* bundle off
A collection of people; a company; a number; a multitude.
(military) A small unit of cavalry or armour commanded by a captain, corresponding to a platoon or company of infantry.
A detachment of soldiers or police, especially horse artillery, armour, or state troopers.
Soldiers, military forces (usually "troops").
- That which should accompany old age — / As honour, love, obedience, troops of friends — / I must not look to have.
- Farewell the plumed troop , and the big wars.
(nonstandard) A company of stageplayers; a troupe.
- His troops moved to victory with the precision of machines.
(label) A basic unit of girl or boy scouts, consisting of 6 to 10 youngsters.
A group of baboons.
A particular roll of the drum; a quick march.
(mycology) Mushrooms that are in a close group but not close enough to be called a cluster.
* troop carrier
To move in numbers; to come or gather in crowds or troops.
* , chapter=5
The Mirror and the Lamp
, passage=Then everybody once more knelt, and soon the blessing was pronounced. The choir and the clergy trooped
out slowly, […], down the nave to the western door. […] At a seemingly immense distance the surpliced group stopped to say the last prayer.}}

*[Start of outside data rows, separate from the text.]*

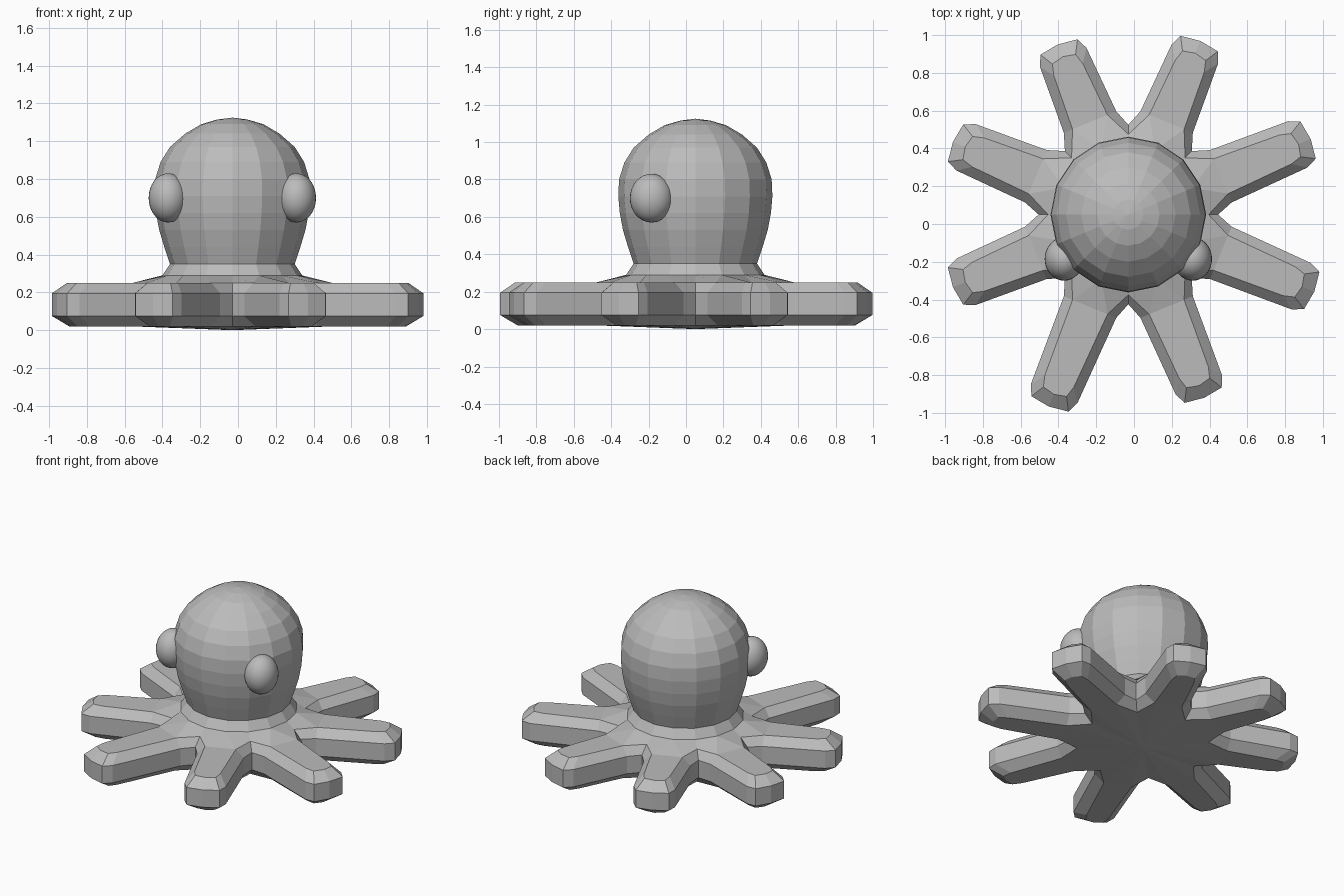
import bpy
import bmesh
from math import sin, cos, pi, radians
from mathutils import Vector

cube = bpy.data.objects.get("Cube")
if cube:
    bpy.data.objects.remove(cube)

grey = bpy.data.materials.new("grey")
grey.use_nodes = True
tone = (0.5, 0.5, 0.5, 1)
grey.diffuse_color = tone
grey.node_tree.nodes["Principled BSDF"].inputs["Base Color"].default_value = tone

CENTRE = Vector((-0.03, 0.05, 0))
ARM_LENGTHS = [1.045, 0.995, 0.975, 1.005, 1.005, 1.1, 1.05, 1.066]
# Arm layers: height, side inset, tip inset
LAYERS = [(0.02, 0.06, 0.08), (0.075, 0, 0), (0.195, 0, 0), (0.25, 0.05, 0.07)]
# Neck and head rings: height, radius
RINGS = [(0.29, 0.37), (0.35, 0.33), (0.44, 0.36), (0.53, 0.387), (0.62, 0.404),
         (0.71, 0.412), (0.8, 0.408), (0.89, 0.38), (0.97, 0.33),
         (1.04, 0.25), (1.09, 0.165), (1.115, 0.08)]


def polar(angle, along, across, z):
    return CENTRE + Vector((cos(angle) * along - sin(angle) * across,
                            sin(angle) * along + cos(angle) * across, z))


def outline(bm, z, side, tip):
    """One star-shaped loop: a notch followed by the seven rim points of each arm."""
    loop = []
    for k, length in enumerate(ARM_LENGTHS):
        mid = radians(22.5 + 45 * k)
        end = length - tip
        base, width = 0.15 - side, 0.133 - side
        loop.append(bm.verts.new(polar(radians(45 * k), 0.475 - side, 0, z)))
        rim = [(0.53, -base), (end - 0.075, -width), (end - 0.015, -0.8 * width), (end, 0),
               (end - 0.015, 0.8 * width), (end - 0.075, width), (0.53, base)]
        loop += [bm.verts.new(polar(mid, a, c, z)) for a, c in rim]
    return loop


def bridge(bm, low, high):
    n = len(low)
    for i in range(n):
        j = (i + 1) % n
        bm.faces.new((low[i], low[j], high[j], high[i]))


bm = bmesh.new()

# Arm sides
loops = [outline(bm, *layer) for layer in LAYERS]
for low, high in zip(loops, loops[1:]):
    bridge(bm, low, high)

# Neck and head
rings = [[bm.verts.new(polar(2 * pi * i / 16, r, 0, z)) for i in range(16)] for z, r in RINGS]
for low, high in zip(rings, rings[1:]):
    bridge(bm, low, high)
crown = bm.verts.new(polar(0, 0, 0, 1.125))
for i in range(16):
    bm.faces.new((rings[-1][i], rings[-1][(i + 1) % 16], crown))

# Arm tops, webbing to the neck, and underside
top, bottom, neck = loops[-1], loops[0], rings[0]
belly = bm.verts.new(polar(0, 0, 0, 0))
for k in range(8):
    s, e = 8 * k, (8 * k + 8) % 64
    n0, n1, n2 = neck[2 * k], neck[2 * k + 1], neck[(2 * k + 2) % 16]
    bm.faces.new(top[s + 1:s + 8])
    bm.faces.new((n0, top[s], top[s + 1], n1))
    bm.faces.new((n1, top[s + 1], top[s + 7]))
    bm.faces.new((n1, top[s + 7], top[e], n2))
    bm.faces.new(bottom[s + 1:s + 8][::-1])
    for a, b in ((s, s + 1), (s + 1, s + 7), (s + 7, e)):
        bm.faces.new((belly, bottom[b], bottom[a]))

bmesh.ops.recalc_face_normals(bm, faces=bm.faces)
mesh = bpy.data.meshes.new("octopus_body")
bm.to_mesh(mesh)
bm.free()
mesh.materials.append(grey)
body = bpy.data.objects.new("octopus_body", mesh)
bpy.context.collection.objects.link(body)

# Eyes
for name, side in (("left_eye", 1), ("right_eye", -1)):
    bpy.ops.mesh.primitive_uv_sphere_add(
        segments=32, ring_count=16, radius=1,
        location=CENTRE + Vector((side * 0.34, -0.235, 0.7)))
    eye = bpy.context.object
    eye.name = name
    eye.scale = (0.103, 0.115, 0.13)
    eye.data.materials.append(grey)
    bpy.ops.object.shade_smooth()
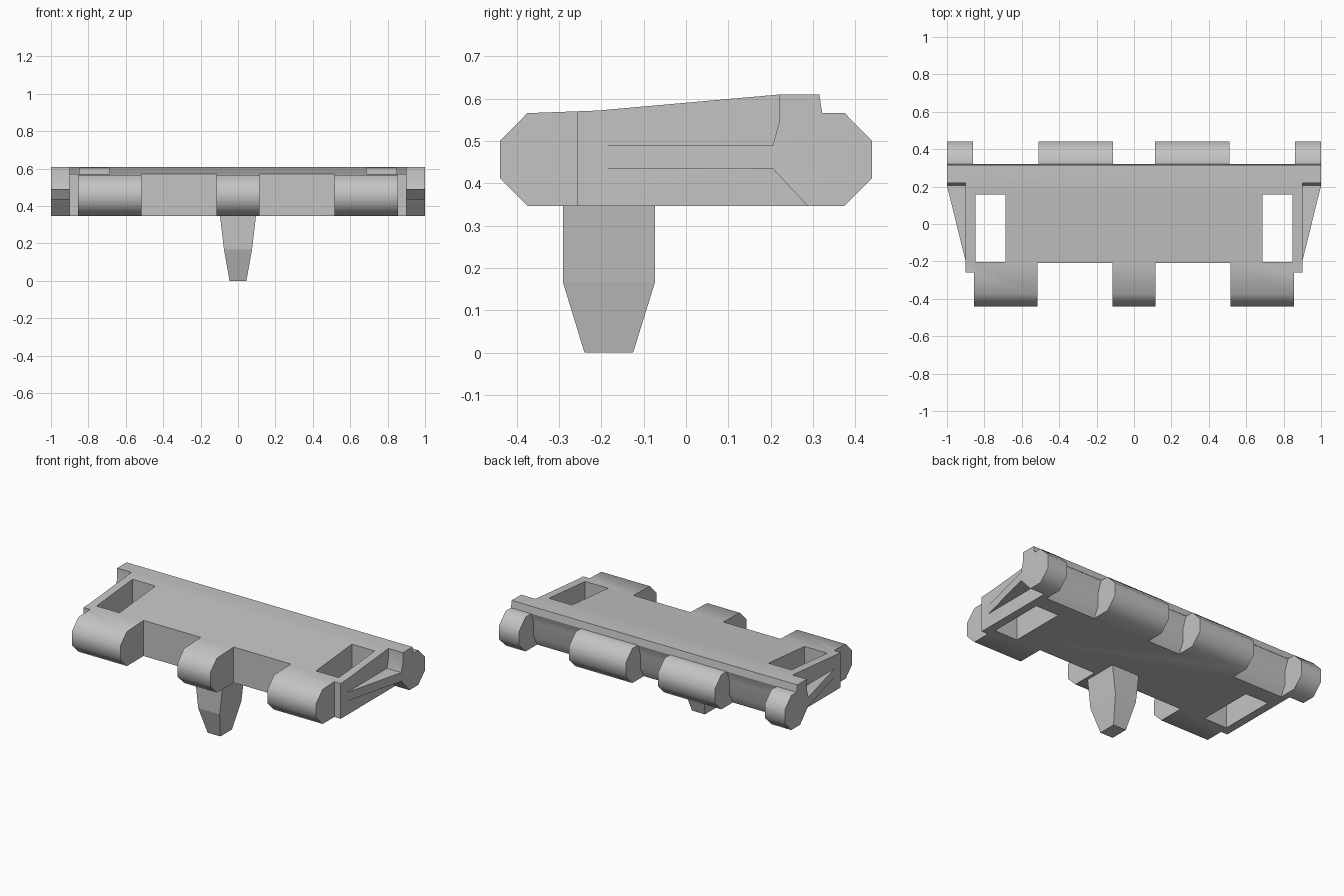
import bpy, bmesh, math

if "Cube" in bpy.data.objects:
    bpy.data.objects.remove(bpy.data.objects["Cube"])

steel = bpy.data.materials.new("light_grey_metal")
steel.diffuse_color = (0.55, 0.55, 0.55, 1)
steel.use_nodes = True
steel.node_tree.nodes["Principled BSDF"].inputs["Base Color"].default_value = steel.diffuse_color


def loft(name, rings):
    """Solid skinned through matching closed rings of points."""
    bm = bmesh.new()
    loops = [[bm.verts.new(p) for p in ring] for ring in rings]
    n = len(loops[0])
    for a, b in zip(loops, loops[1:]):
        for i in range(n):
            bm.faces.new((a[i], a[(i + 1) % n], b[(i + 1) % n], b[i]))
    bm.faces.new(loops[0])
    bm.faces.new(loops[-1])
    bmesh.ops.recalc_face_normals(bm, faces=bm.faces[:])
    mesh = bpy.data.meshes.new(name)
    bm.to_mesh(mesh)
    bm.free()
    ob = bpy.data.objects.new(name, mesh)
    bpy.context.collection.objects.link(ob)
    mesh.materials.append(steel)
    return ob


def prism_x(name, yz, x0, x1):
    return loft(name, [[(x, y, z) for y, z in yz] for x in (x0, x1)])


def prism_z(name, xy, z0, z1):
    return loft(name, [[(x, y, z) for x, y in xy] for z in (z0, z1)])


def box(x0, x1, y0, y1):
    return prism_z("cutter", [(x0, y0), (x1, y0), (x1, y1), (x0, y1)], 0.2, 0.8)


# link body: side outline with bevelled hinge ends and raised rear rail
side = [(-0.44, 0.412), (-0.375, 0.347), (0.375, 0.347), (0.44, 0.412),
        (0.44, 0.50), (0.375, 0.566), (0.322, 0.566), (0.315, 0.61),
        (0.22, 0.61), (-0.21, 0.572), (-0.375, 0.566), (-0.44, 0.50)]
body = prism_x("link_body", side, -1, 1)

# rear hinge gap outline, below the rail
gap = [(0.26, 0.30), (0.26, 0.347), (0.295, 0.412), (0.295, 0.50),
       (0.32, 0.566), (0.6, 0.566), (0.6, 0.30)]
# pockets above and below the side rib
upper = [(-0.6, 0.49), (0.205, 0.49), (0.22, 0.545), (0.22, 0.8), (-0.6, 0.8)]
lower = [(-0.6, 0.435), (0.205, 0.435), (0.287, 0.347), (0.287, 0.2), (-0.6, 0.2)]

cutters = [prism_x("cutter", gap, -0.113, 0.113)]
for s in (-1, 1):
    cutters += [
        prism_x("cutter", gap, s * 0.51, s * 0.86),
        prism_x("cutter", upper, s * 0.9, s * 1.2),
        prism_x("cutter", lower, s * 0.9, s * 1.2),
        # taper of the side rib
        prism_z("cutter", [(s * 0.9, -0.6), (s * 0.9, -0.2), (s * 1.0, 0.205),
                           (s * 1.2, 0.205), (s * 1.2, -0.6)], 0.3, 0.6),
        box(s * 0.115, s * 0.515, -0.6, -0.208),    # front hinge gap
        box(s * 0.855, s * 1.2, -0.6, -0.258),      # front corner
        box(s * 0.688, s * 0.848, -0.203, 0.157),   # window
    ]
for c in cutters:
    m = body.modifiers.new("cut", "BOOLEAN")
    m.operation, m.solver, m.object = "DIFFERENCE", "EXACT", c
bpy.context.view_layer.update()
dg = bpy.context.evaluated_depsgraph_get()
cut_mesh = bpy.data.meshes.new_from_object(body.evaluated_get(dg))
body.modifiers.clear()
body.data = cut_mesh
for c in cutters:
    bpy.data.objects.remove(c)

# guide horn under the front centre
horn = loft("guide_horn", [
    [(-w, y0, z), (w, y0, z), (w, y1, z), (-w, y1, z)]
    for w, y0, y1, z in ((0.045, -0.24, -0.125, 0), (0.075, -0.291, -0.073, 0.167),
                         (0.096, -0.291, -0.073, 0.347))])

# rounded hinges, sharp elsewhere
bpy.ops.object.select_all(action="DESELECT")
body.select_set(True)
bpy.context.view_layer.objects.active = body
bpy.ops.object.shade_smooth_by_angle(angle=math.radians(46))
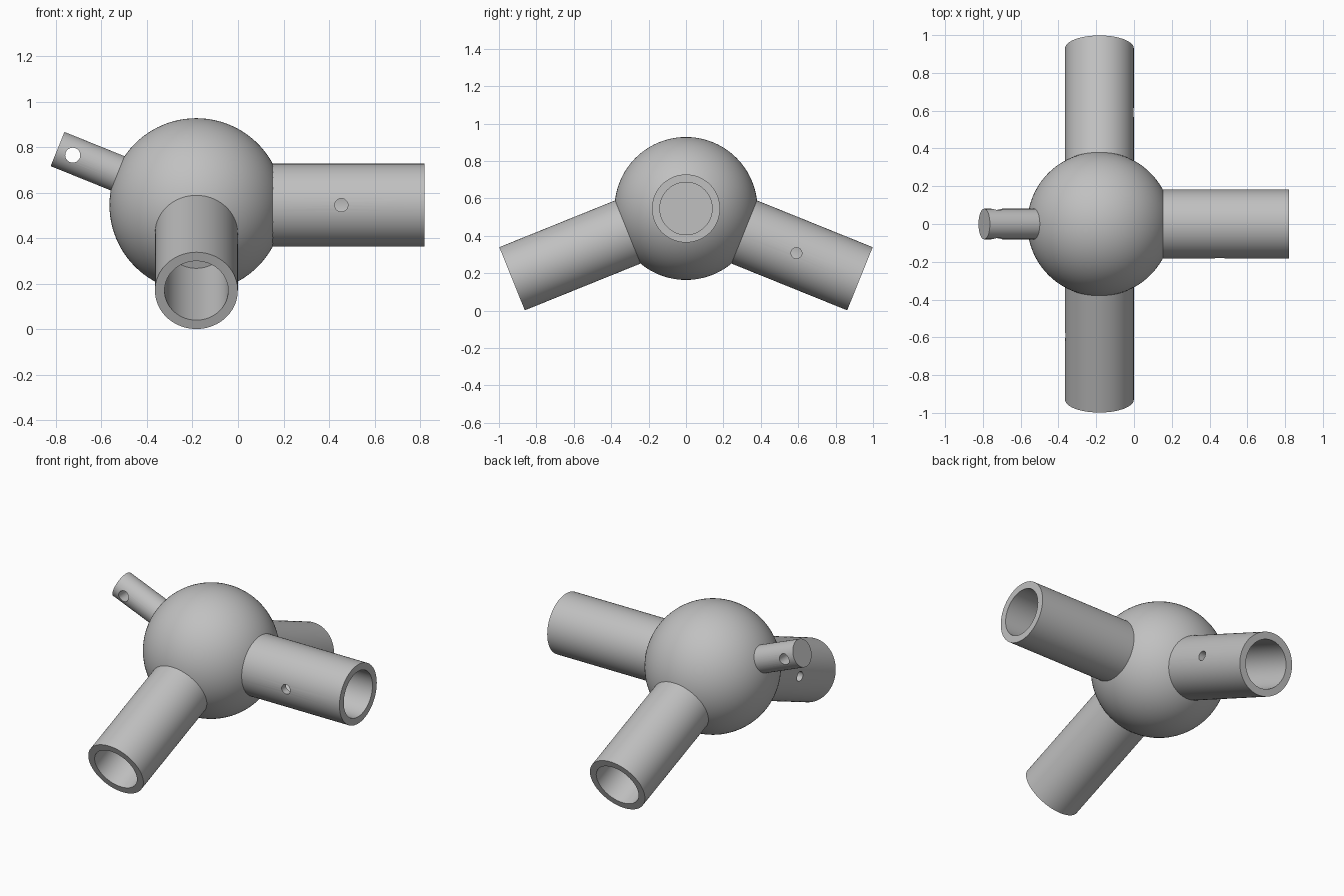
import bpy
import bmesh
from math import radians, cos, sin, tau
from mathutils import Vector, Matrix

if "Cube" in bpy.data.objects:
    bpy.data.objects.remove(bpy.data.objects["Cube"], do_unlink=True)

CENTRE = Vector((-0.183, 0, 0.546))
BALL_R = 0.382
TUBE_R, BORE_R, TUBE_END, BORE_FLOOR = 0.182, 0.14, 1.003, 0.395
PIN_R, PIN_END = 0.081, 0.658
ROOT = 0.3          # where each arm starts, hidden inside the ball
TILT = radians(22)

grey = bpy.data.materials.new("plain_grey")
grey.use_nodes = True
colour = (0.53, 0.53, 0.53, 1)
grey.diffuse_color = colour
grey.node_tree.nodes["Principled BSDF"].inputs["Base Color"].default_value = colour


def select_only(obj):
    bpy.ops.object.select_all(action='DESELECT')
    obj.select_set(True)
    bpy.context.view_layer.objects.active = obj


def finish(obj):
    select_only(obj)
    bpy.ops.object.shade_smooth_by_angle(angle=radians(30))


def lathe(name, profile, axis, steps=72):
    """Spin a (radius, distance) profile and point it along axis from the ball centre."""
    bm = bmesh.new()
    verts = [bm.verts.new((r, 0, d)) for r, d in profile]
    edges = [bm.edges.new(pair) for pair in zip(verts, verts[1:])]
    bmesh.ops.spin(bm, geom=verts + edges, cent=(0, 0, 0), axis=(0, 0, 1),
                   angle=tau, steps=steps, use_merge=True)
    bmesh.ops.remove_doubles(bm, verts=bm.verts, dist=1e-5)
    bmesh.ops.recalc_face_normals(bm, faces=bm.faces)
    turn = axis.to_track_quat('Z', 'Y').to_matrix().to_4x4()
    bm.transform(Matrix.Translation(CENTRE) @ turn)
    mesh = bpy.data.meshes.new(name)
    bm.to_mesh(mesh)
    bm.free()
    mesh.materials.append(grey)
    obj = bpy.data.objects.new(name, mesh)
    bpy.context.collection.objects.link(obj)
    return obj


def drill(obj, middle, direction, radius, depth):
    """Cut a round hole and discard the cutter."""
    bpy.ops.mesh.primitive_cylinder_add(
        vertices=32, radius=radius, depth=depth, location=middle,
        rotation=direction.to_track_quat('Z', 'Y').to_euler())
    cutter = bpy.context.object
    cutter.name = "hole_cutter"
    cutter.hide_render = True
    cutter.data.materials.append(grey)
    select_only(obj)
    mod = obj.modifiers.new("hole", 'BOOLEAN')
    mod.operation = 'DIFFERENCE'
    mod.solver = 'EXACT'
    mod.object = cutter
    bpy.ops.object.modifier_apply(modifier=mod.name)
    bpy.data.objects.remove(cutter, do_unlink=True)


# Central ball
bpy.ops.mesh.primitive_uv_sphere_add(segments=96, ring_count=48,
                                     radius=BALL_R, location=CENTRE)
ball = bpy.context.object
ball.name = "centre_ball"
ball.data.materials.append(grey)
finish(ball)

# Three socket tubes, each with a blind bore and one screw hole in its wall
socket = [(0, ROOT), (TUBE_R, ROOT), (TUBE_R, TUBE_END),
          (BORE_R, TUBE_END), (BORE_R, BORE_FLOOR), (0, BORE_FLOOR)]
tubes = {
    "left_tube": (Vector((1, 0, 0)), Vector((0, -1, 0))),
    "front_tube": (Vector((0, -cos(TILT), -sin(TILT))), Vector((-1, 0, 0))),
    "back_tube": (Vector((0, cos(TILT), -sin(TILT))), Vector((1, 0, 0))),
}
for name, (axis, side) in tubes.items():
    tube = lathe(name, socket, axis)
    drill(tube, CENTRE + axis * 0.637 + side * 0.15, side, 0.029, 0.3)
    finish(tube)

# Solid pin with a cross hole
pin_axis = Vector((-cos(TILT), 0, sin(TILT)))
pin = lathe("right_pin", [(0, ROOT), (PIN_R, ROOT), (PIN_R, PIN_END), (0, PIN_END)],
            pin_axis, steps=48)
drill(pin, CENTRE + pin_axis * 0.586, Vector((0, 1, 0)), 0.033, 0.4)
finish(pin)
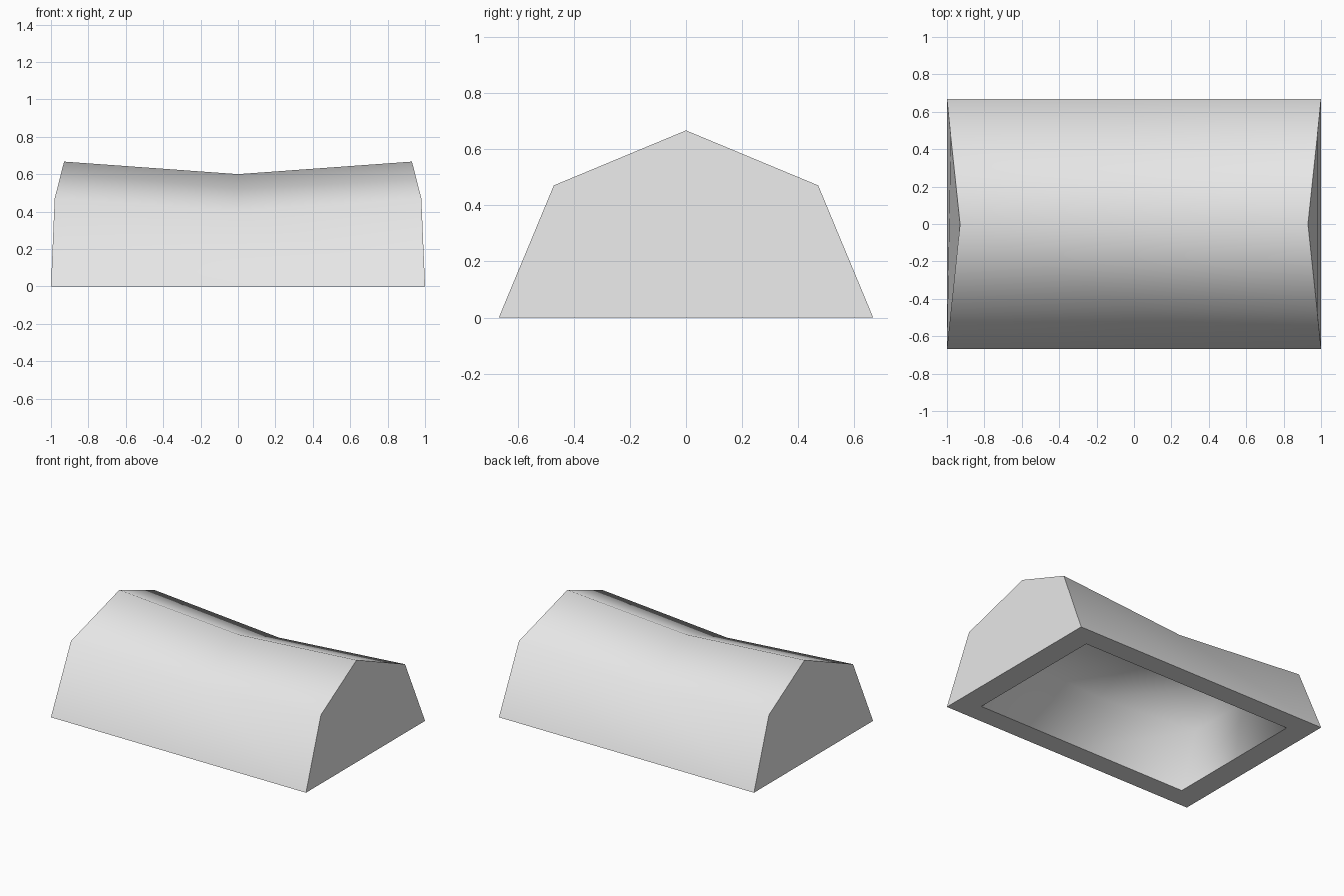
import bpy
import bmesh

if "Cube" in bpy.data.objects:
    bpy.data.objects.remove(bpy.data.objects["Cube"], do_unlink=True)

grey = bpy.data.materials.new("light grey")
grey.use_nodes = True
colour = (0.8, 0.8, 0.8, 1)
grey.diffuse_color = colour
grey.node_tree.nodes["Principled BSDF"].inputs["Base Color"].default_value = colour

# Half profiles as (x, y, z): base, shoulder, ridge
OUTER_END = [(1, 0.667, 0), (0.98, 0.471, 0.471), (0.93, 0, 0.667)]
OUTER_MID = [(0, 0.667, 0), (0, 0.457, 0.403), (0, 0, 0.60)]
INNER_END = [(0.835, 0.521, 0), (0.82, 0.368, 0.365), (0.77, 0, 0.515)]
INNER_MID = [(0, 0.521, 0), (0, 0.35, 0.30), (0, 0, 0.45)]


def section(bm, half, side):
    """Mirror a half profile into a full arch on one side."""
    full = half + [(x, -y, z) for x, y, z in reversed(half[:-1])]
    return [bm.verts.new((x * side, y, z)) for x, y, z in full]


def shell(bm, end, mid):
    """Sagging arch with closed ends and an open bottom."""
    rows = [section(bm, end, -1), section(bm, mid, 1), section(bm, end, 1)]
    for a, b in zip(rows, rows[1:]):
        for i in range(len(a) - 1):
            bm.faces.new((a[i], a[i + 1], b[i + 1], b[i]))
    ends = [bm.faces.new(rows[0]), bm.faces.new(rows[-1])]
    # Bottom loop, in order around the opening
    loop = [r[0] for r in rows] + [r[-1] for r in reversed(rows)]
    return ends, loop


bm = bmesh.new()
outer_ends, outer_loop = shell(bm, OUTER_END, OUTER_MID)
inner_ends, inner_loop = shell(bm, INNER_END, INNER_MID)

# Flat rim between the outer skin and the cavity
rim = []
for i in range(len(outer_loop)):
    j = (i + 1) % len(outer_loop)
    rim.append(bm.faces.new((outer_loop[i], outer_loop[j],
                             inner_loop[j], inner_loop[i])))
bmesh.ops.recalc_face_normals(bm, faces=bm.faces)

# Smooth skin, crisp around the ends and the rim
for f in bm.faces:
    f.smooth = True
for e in bm.edges:
    in_rim = sum(f in rim for f in e.link_faces)
    in_end = any(f in outer_ends for f in e.link_faces)
    e.smooth = not (in_rim == 1 or in_end)

mesh = bpy.data.meshes.new("curved_cover")
bm.to_mesh(mesh)
bm.free()
mesh.materials.append(grey)
cover = bpy.data.objects.new("curved_cover", mesh)
bpy.context.collection.objects.link(cover)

To march on; to go forward in haste.
To move or march as if in a crowd.
* troop the colour (qualifier)